The vines of IXSIR

I am sitting in a vineyard with a Lebanese winemaker in the Bekaa Valley. It’s a glorious night: cool and starlit, with a full moon, and we are ploughing our way through the second bottle of his 2001 and smoking Italian panatelas. “You know how sometimes you want a dirty, sweaty f––k?” he says, breaking the silence and leaning to inspect the end of his cigar. “Just like sometimes you want wine that is ripe and evolved and full of character?”

He picks a strand of tobacco from his mouth. “It’s all about intervention during the growing season. The less of it, the more the wine holds within its spirit all the character of the grape, the vine, the soil and the climate, even the smell of the Bedouin woman that picks it. This is the Bekaa. Raw and untamed.”

I’m not sure all Lebanon’s winemakers would compare drinking their wines to filthy sex, but the wines can certainly get your juices flowing. In fact Lebanese wine is better than it has ever been and there is no better time to drink it. The great Chateau Musar is no longer the only show in town. Marks and Spencer in London carry three wines by Chateaux Ksara and Ka as well as Domaine des Tourelles as part of its Eastern Mediterranean range and there are at least 10 other producers whose wines are on sale in the UK. So given that Syria is now the byword for hell and mayhem, let Lebanon and its wine sell a sunnier image of the Levant. Here are my recommendations for year-round drinking.

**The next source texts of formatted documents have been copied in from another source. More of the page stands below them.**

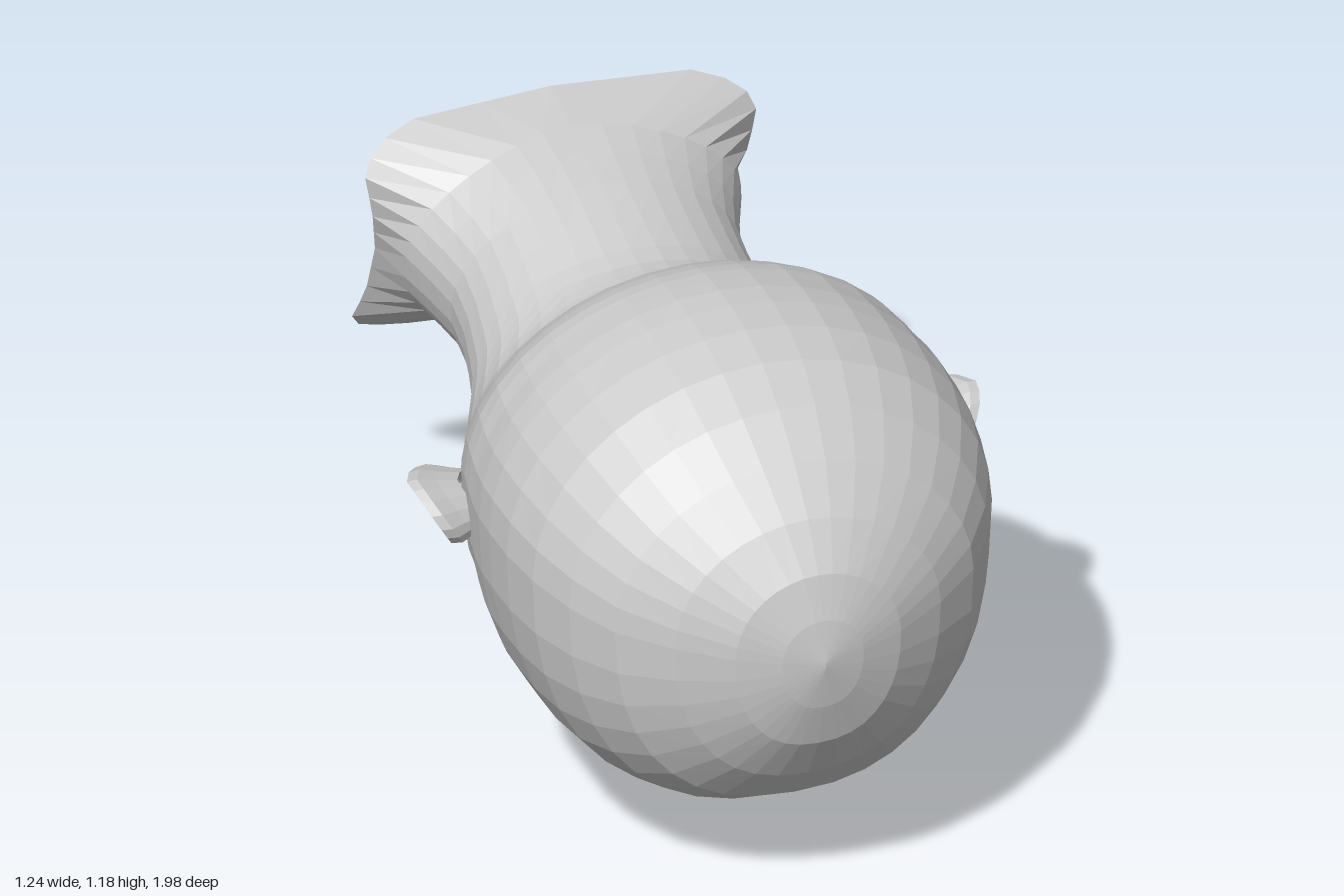
import * as THREE from 'three';

const skin = new THREE.MeshStandardMaterial({ color: 0xcccccc, flatShading: true, side: THREE.DoubleSide });

// Skins a list of rows, each a list of [x, y, z] points
function loft(name, rows, closed) {
  const n = rows[0].length, index = [];
  for (let r = 0; r < rows.length - 1; r++) {
    for (let i = 0; i < (closed ? n : n - 1); i++) {
      const j = (i + 1) % n, a = r * n + i, b = r * n + j, c = a + n, d = b + n;
      index.push(a, b, c, b, d, c);
    }
  }
  const geometry = new THREE.BufferGeometry();
  geometry.setAttribute('position', new THREE.Float32BufferAttribute(rows.flat(2), 3));
  geometry.setIndex(index);
  geometry.computeVertexNormals();
  const mesh = new THREE.Mesh(geometry, skin);
  mesh.name = name;
  return mesh;
}

const HALF = 18; // segments from face midline to nape
const spline = points => new THREE.CatmullRomCurve3(points.map(p => new THREE.Vector3(...p)), false, 'catmullrom', 0.5);
const bell = (x, c, s) => Math.exp(-(((x - c) / s) ** 2));

// Midline from crown over the back of the head to the neck: half width, y, z
const backLine = spline([
  [0, 0.665, 0.998], [0.18, 0.85, 0.95], [0.39, 1.035, 0.8], [0.5, 1.16, 0.6],
  [0.525, 1.187, 0.4], [0.515, 1.18, 0.28], [0.5, 1.165, 0.2], [0.47, 1.13, 0.12],
  [0.44, 1.08, 0.05], [0.42, 1.045, 0.01], [0.39, 1, -0.04], [0.365, 0.98, -0.08],
  [0.335, 0.97, -0.14], [0.322, 0.975, -0.22], [0.315, 1.025, -0.42], [0.365, 1.065, -0.6],
]);

// Matching midline over brow, face, chin and throat: y, z
const faceLine = spline([
  [0, 0.655, 0.998], [0, 0.45, 0.95], [0, 0.25, 0.8], [0, 0.157, 0.6],
  [0, 0.143, 0.4], [0, 0.135, 0.26], [0, 0.19, 0.14], [0, 0.13, 0],
  [0, 0.09, -0.1], [0, 0.09, -0.18], [0, 0.108, -0.28], [0, 0.13, -0.365],
  [0, 0.32, -0.39], [0, 0.44, -0.4], [0, 0.53, -0.55], [0, 0.555, -0.76],
]);

// Eye sockets and mouth line pressed into the face, cheeks and lips raised
function sculpt([x, y, z]) {
  if (y > 0.5) return [x, y, z];
  const ax = Math.abs(x), mouth = bell(ax, 0, 0.13);
  const socket = 0.11 * bell(ax, 0.17, 0.085) * bell(z, 0.17, 0.06);
  const cheek = 0.025 * bell(ax, 0.22, 0.08) * bell(z, 0.03, 0.06);
  const lips = 0.015 * mouth * (bell(z, -0.1, 0.025) + bell(z, -0.18, 0.025));
  return [x, y + socket - cheek - lips + 0.05 * mouth * bell(z, -0.14, 0.015), z];
}

// Adds the mirrored half to a half ring running from face to nape
const mirrorRing = half => [...half, ...half.slice(1, -1).reverse().map(([x, y, z]) => [-x, y, z])];

function headRing(u) {
  const back = backLine.getPoint(u), front = faceLine.getPoint(u);
  const widest = 0.58 - 0.06 * bell(front.z, -0.6, 0.25);
  const power = 2 / (2.3 - 0.45 * bell(front.z, -0.25, 0.22)); // narrower jaw
  const bow = 0.1 * Math.max(0, (u - 0.87) / 0.13);
  const half = [];
  for (let i = 0; i <= HALF; i++) {
    const a = (i / HALF) * Math.PI, c = Math.cos(a), s = i === HALF ? 0 : Math.sin(a);
    const low = c > 0;
    const t = low ? widest * (1 - c ** power) : widest - (1 - widest) * c;
    half.push(sculpt([
      back.x * s ** (low ? power : 1),
      front.y + (back.y - front.y) * t,
      front.z + (back.z - front.z) * t + bow * s,
    ]));
  }
  return mirrorRing(half);
}

// Flared open collar edge, lowest in front
function collarRing() {
  const corners = [
    [0, 0.415, -0.985], [0.25, 0.425, -0.97], [0.37, 0.48, -0.92], [0.37, 0.62, -0.81],
    [0.385, 0.78, -0.71], [0.41, 0.9, -0.655], [0.43, 1.01, -0.655], [0.34, 1.07, -0.71], [0, 1.09, -0.715],
  ];
  const half = [];
  for (let i = 0; i <= HALF; i++) {
    const u = (i / HALF) * (corners.length - 1), k = Math.min(Math.floor(u), corners.length - 2);
    half.push(corners[k].map((v, d) => v + (corners[k + 1][d] - v) * (u - k)));
  }
  return mirrorRing(half);
}

function makeHead() {
  const steps = 30, rows = [];
  for (let r = 0; r <= steps; r++) rows.push(headRing(r / steps));
  return loft('headAndNeck', [...rows, collarRing()], true);
}

// Nose rows: z, ridge y, base y, half width
function makeNose() {
  const rows = [
    [0.25, 0.15, 0.19, 0.05], [0.2, 0.135, 0.22, 0.06], [0.13, 0.075, 0.22, 0.075],
    [0.08, 0.035, 0.19, 0.1], [0.04, 0.003, 0.17, 0.125], [0.015, 0.012, 0.15, 0.125],
    [-0.005, 0.05, 0.14, 0.11], [-0.015, 0.12, 0.15, 0.09],
  ].map(([z, ridge, base, w]) => [-1, -0.7, -0.26, 0, 0.26, 0.7, 1].map(k => {
    const a = Math.abs(k);
    const drop = a < 0.3 ? 0.4 * a : 0.1 + 0.9 * ((a - 0.26) / 0.74);
    return [-k * w, ridge + (base - ridge) * drop, z];
  }));
  return loft('nose', rows.map(row => row.reverse()), false);
}

// Ear: a tilted cupped oval, thickened from its root to a rolled rim
function makeEar(side) {
  const outline = new THREE.CatmullRomCurve3([
    [0.255, 0.68], [0.22, 0.735], [0.16, 0.755], [0.06, 0.725], [-0.01, 0.66],
    [-0.045, 0.6], [-0.02, 0.57], [0.06, 0.595], [0.17, 0.61], [0.24, 0.635],
  ].map(([z, y]) => new THREE.Vector3(0, y, z)), true).getPoints(20).slice(0, 20);
  // Each layer: scale of the outline, push outward
  const layers = [[0.72, -0.09], [0.85, -0.05], [1, -0.015], [0.97, 0.008], [0.84, 0.008],
    [0.7, -0.022], [0.55, -0.03], [0.42, -0.008], [0.3, -0.035], [0.02, -0.04]];
  const rows = layers.map(([s, push]) => outline.map(p => {
    const y = 0.66 + (p.y - 0.66) * s, z = 0.11 + (p.z - 0.11) * s;
    const x = 0.5 + 0.6 * (y - 0.6) + 0.4 * (Math.min(z, 0.15) - 0.1) + push;
    return [side * x, y, z];
  }));
  return loft(side > 0 ? 'leftEar' : 'rightEar', side > 0 ? rows.map(row => row.reverse()) : rows, true);
}

export function createModel() {
  const model = new THREE.Group();
  model.name = 'head';
  model.add(makeHead(), makeNose(), makeEar(1), makeEar(-1));
  return model;
}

For summer I am going for wines from northern, southern and central Lebanon. My rosé is Altitudes 2011 by Ixsir, one of northern Lebanon’s most exciting producers. Made with majority Syrah, the wine is complex, nicely rounded in the mouth, perfect acidity and a wonderful harmony between the elegant fruit on the mid palate and spice in the finish.

My white is Domaine des Tourelles’ Blanc 2011. Founded in 1868 in the Bekaa town of Chtaura, Domaine des Tourelles is Lebanon’s oldest commercial producer. The white is a blend of Chardonnay, Viognier and Muscat d’Alexandrie. It has pears and white flowers on the nose, while in the mouth there is an abundance of acidity and freshness with notes of citrus, apple and honey.

Heading south to Jezzine, we hit the Karam Winery (no relation). The Maison 2010 is a lovely, easy-drinking red made with Cabernet Sauvignon, Syrah, Merlot, and Petit Verdot. It has mineral freshness and good tannic structure with flavours of liquorice and cassis. Chill or serve at room temperature; both work.

Domaine des Tourelles Blanc 2011

Autumn is my favourite time of year. There is a lovely bite in the air to remind you that the weather is turning. Time to dust down the reds that were too heavy to drink in summer. This is where Lebanese wines made with warmer climate grapes – Syrah, Cinsault, Grenache, Carignan and Mourvedre – come into their own. Open a bottle of Massaya Selection 2008, the mid-range red from one of my favourite Lebanese wineries. It has the signature Cabernet nose of bell peppers, while in the mouth there is both intensity and freshness with intense fruit, mainly blackcurrants and cassis.

Lebanese wine wouldn’t be where it is today without Château Musar, so it would be a pity not to include one wine from this most enigmatic of producers. My choice is the entry level Cuvée 2010, a staggeringly sophisticated and complex wine for its segment. This heady mix of red fruit and spice is a great way to introduce the magic of the Bekaa’s awesome terroir.

Winter is the time for full-on reds, not over-extracted, and intelligently oaked so the tannins and the fruit move as one in the mouth. Lots to choose from here, but I would go for Château Marsyas 2009. This seriously grown up wine is a blend of Cabernet Sauvignon, Syrah, Merlot and Petit Verdot. If you want to mix it up a bit why not also serve its Syrian cousin, Bargylus 2008, and compare the Bekaa Valley’s sundrenched flavours with the wonderful minerality of the Lattakia terroir? Not everything that comes out of Syria today is bad news.

Spring is time for some gently oaked whites. My current favourites are the Chardonnays from Châteaux St Thomas and Ksara. These are wines in which the wood is supremely integrated with the fruit so you get none of the chewiness that caused Chardonnay to suffer a global ennui. There are wonderful, warm savoury notes, overlaid with citrus and honey. Both are wines that can head up a long overdue Chardonnay revival. Finally, let’s throw in a red: Châteaux Ka’s Cadet de Ka 2009 made with Cabernet Sauvignon, Merlot and Syrah is a real tub-thumper full of spice and lovely rounded berry fruits.


Michael Karam is the author of Wines of Lebanon, which won the Gourmand Award for the Best New World Wine Book 2005; Arak and Mezze: The Taste of Lebanon, which was shortlisted for the Gourmand award for Best Food and Travel Book 2007 and Michael Karam’s Lebanese Wines, whose second edition was published in November 2012.